The Arduino and Raspberry Pi communities overlap more than you might think. Arduinos can be expanded to have network capabilities with a variety of "shields," all of which increase the cost and complexity of the system. By contrast, Raspberry Pis all run Linux, which is a very network-competent platform. The newest Pi, the Raspberry Pi Zero W, is WiFi and Bluetooth capable, and costs around $10 U.S. For network enabled gadgets, it makes far more sense to cross to the Raspberry PI platform, if only someone would make it easy to do. That's what this book is about.
You'll learn some survival level Linux system administration, so you know how to set the machine up and how to establish at least minimal security for your gadget. You''ll set up and learn the Geany IDE on your Pi, which is fairly similar to the Arduino IDE.
Where the two platforms overlap the most is the GPIO system. You'll see that several projects use and explain the WiringPi system. This is is deliberately similar to the Arduino's 'Wiring' functionality, which is how sketches interact with GPIO pins. You'll learn the differences between the GPIO pins of the two devices, and how the Pi has some limitations on those pins that the Arduino does not. As a final project, in an effort to escape some of those limitations, you'll attach an AtMEGA 328P to the Raspberry Pi and configure it as a real, 8MHz Arduino with the Arduino IDE running on the Pi, and learn how to have the two platforms communicate, giving you the best of both worlds.
What You'll Learn
- Establish security with Linux system administration
- Set up the Apache webserver
- Write CGI programs so other computers can connect to your Pi and pull data in from it.
- Use C/C++ from Arduino sketches to write programs for the Pi

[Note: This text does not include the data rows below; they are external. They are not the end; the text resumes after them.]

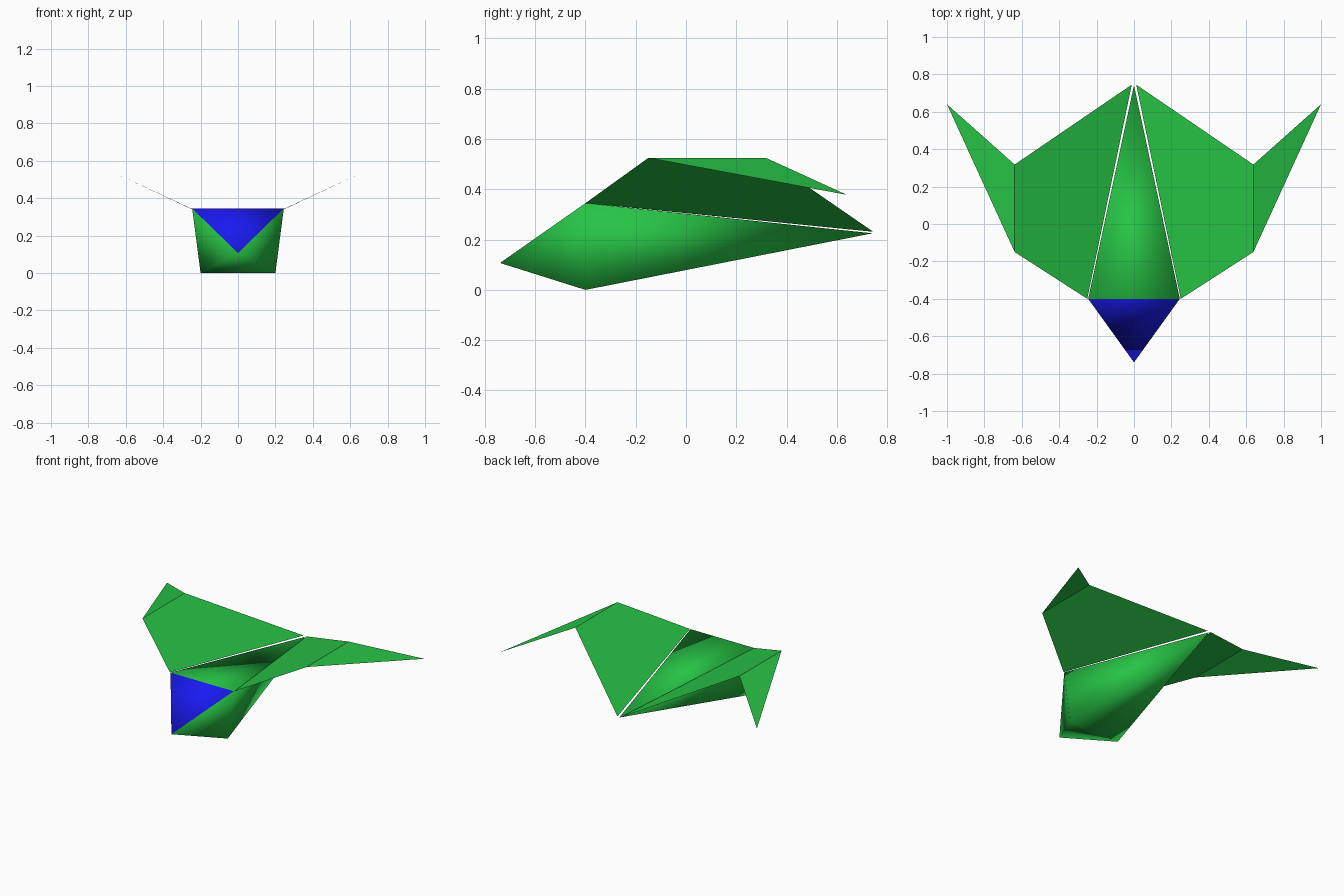
import bpy

if "Cube" in bpy.data.objects:
    bpy.data.objects.remove(bpy.data.objects["Cube"])


def material(name, color):
    mat = bpy.data.materials.new(name)
    mat.diffuse_color = color
    mat.use_nodes = True
    mat.node_tree.nodes["Principled BSDF"].inputs["Base Color"].default_value = mat.diffuse_color
    return mat


green = material("green_paint", (0.02, 0.55, 0.06, 1))
blue = material("blue_glass", (0.01, 0.01, 0.9, 1))


def build(name, verts, faces, mats, smooth=False):
    mesh = bpy.data.meshes.new(name)
    mesh.from_pydata(verts, [], faces)
    for mat in mats:
        mesh.materials.append(mat)
    for poly in mesh.polygons:
        poly.use_smooth = smooth
    obj = bpy.data.objects.new(name, mesh)
    bpy.context.collection.objects.link(obj)
    return obj


# Hull: nose and tail points joined to one trapezoid section
nose, tail = (0, -0.74, 0.107), (0, 0.742, 0.225)
section = [(-0.245, -0.4, 0.345), (0.245, -0.4, 0.345), (0.2, -0.4, 0), (-0.2, -0.4, 0)]
faces = []
for i in range(4):
    j = (i + 1) % 4
    faces += [(4, j, i), (5, i, j)]
hull = build("hull", section + [nose, tail], faces, [green, blue], smooth=True)

# Canopy: upper front face of the hull
hull.data.polygons[0].material_index = 1

# Wings: flat panel plus drooping tip, mirrored left and right
for side, label in ((1, "right"), (-1, "left")):
    pts = [(0.012, 0.745, 0.231), (0.25, -0.4, 0.345),
           (0.638, -0.15, 0.525), (0.638, 0.318, 0.525), (1.0, 0.64, 0.378)]
    pts = [(side * x, y, z) for x, y, z in pts]
    order = (lambda f: f) if side > 0 else (lambda f: f[::-1])
    build(label + "_wing", pts[:4], [order((0, 1, 2, 3))], [green])
    build(label + "_wing_tip", pts[2:], [order((1, 0, 2))], [green])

The Arduino user who's been through all the tutorials and is comfortable writing sketches and connecting hardware to their Arduino.